Records from a dataset
+ + + + + + +

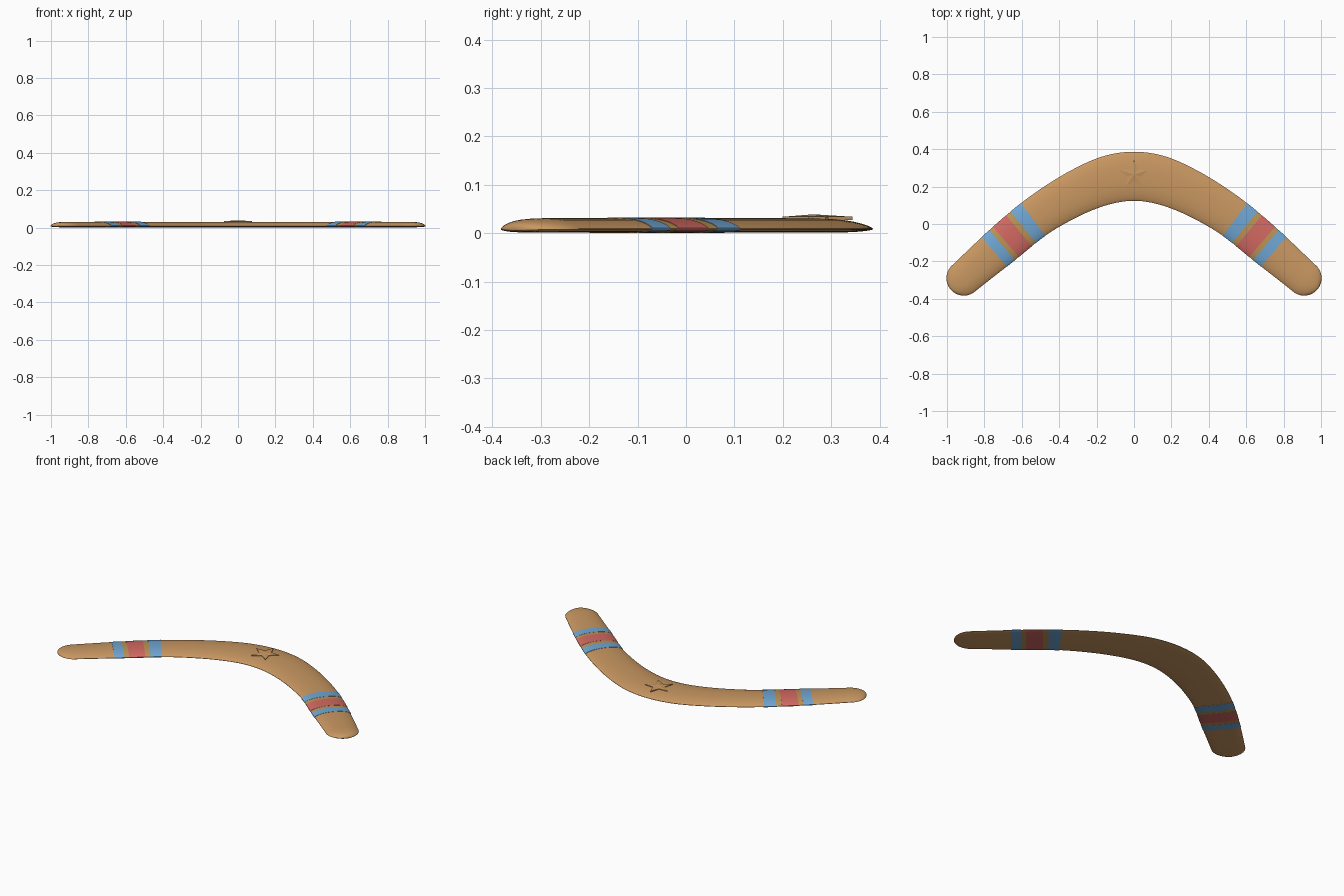
import bpy, bmesh, math
from mathutils import Vector

if "Cube" in bpy.data.objects:
    bpy.data.objects.remove(bpy.data.objects["Cube"])


def material(name, rgb):
    m = bpy.data.materials.new(name)
    m.diffuse_color = (*rgb, 1)
    m.use_nodes = True
    m.node_tree.nodes["Principled BSDF"].inputs["Base Color"].default_value = m.diffuse_color
    return m


wood = material("warm wood", (0.58, 0.31, 0.12))
blue = material("sky blue", (0.16, 0.38, 0.65))
red = material("coral red", (0.64, 0.14, 0.12))
gold = material("ochre", (0.50, 0.29, 0.09))
MATS = [wood, blue, red, gold]

# Centre line of one arm: x, y, half width (the other arm mirrors it)
PATH = [(-.13, .238, .129), (0, .255, .131), (.13, .238, .129), (.27, .185, .121),
        (.41, .11, .114), (.545, .02, .108), (.725, -.13, .104), (.91, -.29, .093),
        (1.09, -.45, .085)]
END = .91
# Painted bands: start x, end x, material index, thickness
BANDS = [(.54, .592, 1, .0012), (.592, .615, 3, .0004), (.615, .685, 2, .0012),
         (.685, .705, 3, .0004), (.705, .747, 1, .0012)]


def sample(x):
    """Smooth interpolation of y and half width along the arm."""
    x = abs(x)
    i = max(k for k in range(1, len(PATH) - 2) if PATH[k][0] <= x or k == 1)
    a, b, c, d = PATH[i - 1:i + 3]
    h = c[0] - b[0]
    t = (x - b[0]) / h
    out = []
    for j in (1, 2):
        m0 = (c[j] - a[j]) / (c[0] - a[0]) * h
        m1 = (d[j] - b[j]) / (d[0] - b[0]) * h
        out.append((2*t**3 - 3*t*t + 1) * b[j] + (t**3 - 2*t*t + t) * m0
                   + (3*t*t - 2*t**3) * c[j] + (t**3 - t*t) * m1)
    return out


def ring(x, f=1.0, push=0.0, raised=0.0):
    """Airfoil cross-section at x; f shrinks it and push moves it for the tips."""
    y, w = sample(x)
    e = .002
    x0, x1 = min(x - e, END - 2*e), min(x + e, END - .0001)
    tan = Vector((x1 - x0, sample(x1)[0] - sample(x0)[0], 0)).normalized()
    nor = Vector((-tan.y, tan.x, 0))
    base = Vector((x, y, 0)) + tan * push
    pts = []
    n = 16
    us = [-math.cos(math.pi * k / n) for k in range(n + 1)]
    prof = lambda u, p, q: max(0, 1 - abs(u) ** p) ** q
    wide = w * f + raised
    g = f ** .7
    for u in us:
        pts.append(base + nor * u * wide
                   + Vector((0, 0, .0095 + (.0215 * prof(u, 2.4, .75) * g) + raised)))
    for u in reversed(us):
        pts.append(base + nor * u * wide
                   + Vector((0, 0, .0075 - (.0063 * prof(u, 4, .8) * g) - raised)))
    return pts


# Rings of the right half from the bend to the tip, each with the colour that follows it
rings = []
for k in range(27):
    rings.append((ring(.54 * k / 27), 0))
rings.append((ring(.54), 0))
for a, b, mi, r in BANDS:
    for k in range(4):
        rings.append((ring(a + (b - a) * k / 3, raised=r), mi if k < 3 else 0))
for k in range(8):
    rings.append((ring(.747 + (END - .0002 - .747) * k / 7), 0))
for k in range(1, 13):
    t = math.pi / 2 * k / 12.15
    rings.append((ring(END - .0002, math.cos(t), .093 * math.sin(t)), 0))

bm = bmesh.new()
loops = [[bm.verts.new(p) for p in pts] for pts, _ in rings]
for i in range(len(loops) - 1):
    A, B = loops[i], loops[i + 1]
    for j in range(len(A)):
        k = (j + 1) % len(A)
        bm.faces.new((A[j], A[k], B[k], B[j])).material_index = rings[i][1]
bm.faces.new(loops[-1])
# Mirror to the left arm
geom = bm.verts[:] + bm.edges[:] + bm.faces[:]
copy = bmesh.ops.duplicate(bm, geom=geom)["geom"]
for v in copy:
    if isinstance(v, bmesh.types.BMVert):
        v.co.x = -v.co.x
bmesh.ops.remove_doubles(bm, verts=bm.verts, dist=.00005)
bmesh.ops.recalc_face_normals(bm, faces=bm.faces)


def finish(bm, name, mats, angle):
    me = bpy.data.meshes.new(name)
    bm.to_mesh(me)
    bm.free()
    for m in mats:
        me.materials.append(m)
    ob = bpy.data.objects.new(name, me)
    bpy.context.collection.objects.link(ob)
    bpy.ops.object.select_all(action='DESELECT')
    ob.select_set(True)
    bpy.context.view_layer.objects.active = ob
    bpy.ops.object.shade_smooth_by_angle(angle=math.radians(angle))
    return ob


finish(bm, "boomerang_body", MATS, 40)

# Raised five-pointed star at the bend
bm = bmesh.new()


def star(z, scale):
    pts = []
    for k in range(10):
        r = (.08 if k % 2 == 0 else .036) * scale
        a = math.pi / 2 + k * math.pi / 5
        pts.append(bm.verts.new((r * math.cos(a), .264 + r * math.sin(a), z)))
    return pts


low, rim = star(.027, 1), star(.034, 1)
peak = bm.verts.new((0, .264, .039))
for k in range(10):
    n = (k + 1) % 10
    bm.faces.new((low[k], low[n], rim[n], rim[k]))
    bm.faces.new((rim[k], rim[n], peak))
bm.faces.new(low[::-1])
bmesh.ops.recalc_face_normals(bm, faces=bm.faces)
finish(bm, "star_relief", [wood], 5)
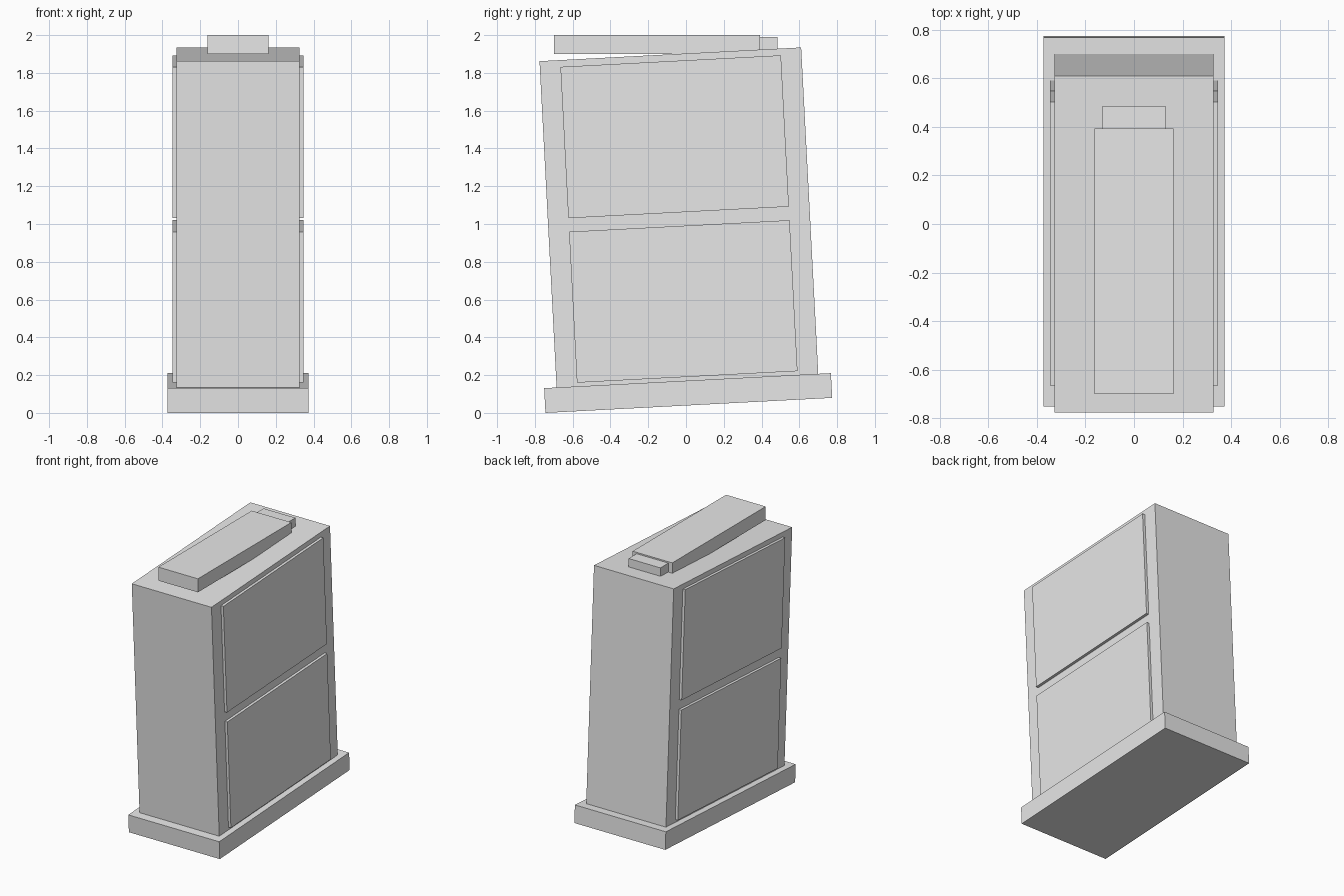
import bpy
import math
from mathutils import Matrix

if "Cube" in bpy.data.objects:
    bpy.data.objects.remove(bpy.data.objects["Cube"])

TILT = Matrix.Rotation(math.radians(3.0), 4, 'X')

grey = bpy.data.materials.new("plain_grey")
grey.diffuse_color = (0.8, 0.8, 0.8, 1.0)
grey.use_nodes = True
grey.node_tree.nodes["Principled BSDF"].inputs["Base Color"].default_value = grey.diffuse_color


def box(name, x, y, z, tilted=True):
    """Box spanning the given (min, max) ranges, optionally leaning with the cabinet."""
    bpy.ops.mesh.primitive_cube_add(size=1)
    ob = bpy.context.object
    ob.name = name
    ranges = (x, y, z)
    centre = [(a + b) / 2 for a, b in ranges]
    size = [b - a for a, b in ranges]
    m = Matrix.Translation(centre) @ Matrix.Diagonal((*size, 1.0))
    ob.data.transform(TILT @ m if tilted else m)
    ob.data.materials.append(grey)
    return ob


# Leaning cabinet: plinth and body
box("plinth", (-0.372, 0.372), (-0.743, 0.777), (0.039, 0.170))
box("body", (-0.326, 0.326), (-0.677, 0.710), (0.170, 1.900))

# Two raised panels on each side
for side, s in (("right", 1), ("left", -1)):
    x = tuple(sorted((s * 0.316, s * 0.346)))
    for level, z in (("lower", (0.190, 0.990)), ("upper", (1.062, 1.864))):
        box(f"{level}_{side}_panel", x, (-0.568, 0.601), z)

# Level block on top with a small rear step
box("top_block", (-0.162, 0.162), (-0.70, 0.392), (1.90, 2.0), tilted=False)
box("rear_step", (-0.13, 0.13), (0.38, 0.485), (1.915, 1.99), tilted=False)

+ + + + + + +

• [Your objective]: Using the records above, select and copy every line that has the word "grey".

• [Solution to the problem]:
grey = bpy.data.materials.new("plain_grey")
grey.diffuse_color = (0.8, 0.8, 0.8, 1.0)
grey.use_nodes = True
grey.node_tree.nodes["Principled BSDF"].inputs["Base Color"].default_value = grey.diffuse_color
    ob.data.materials.append(grey)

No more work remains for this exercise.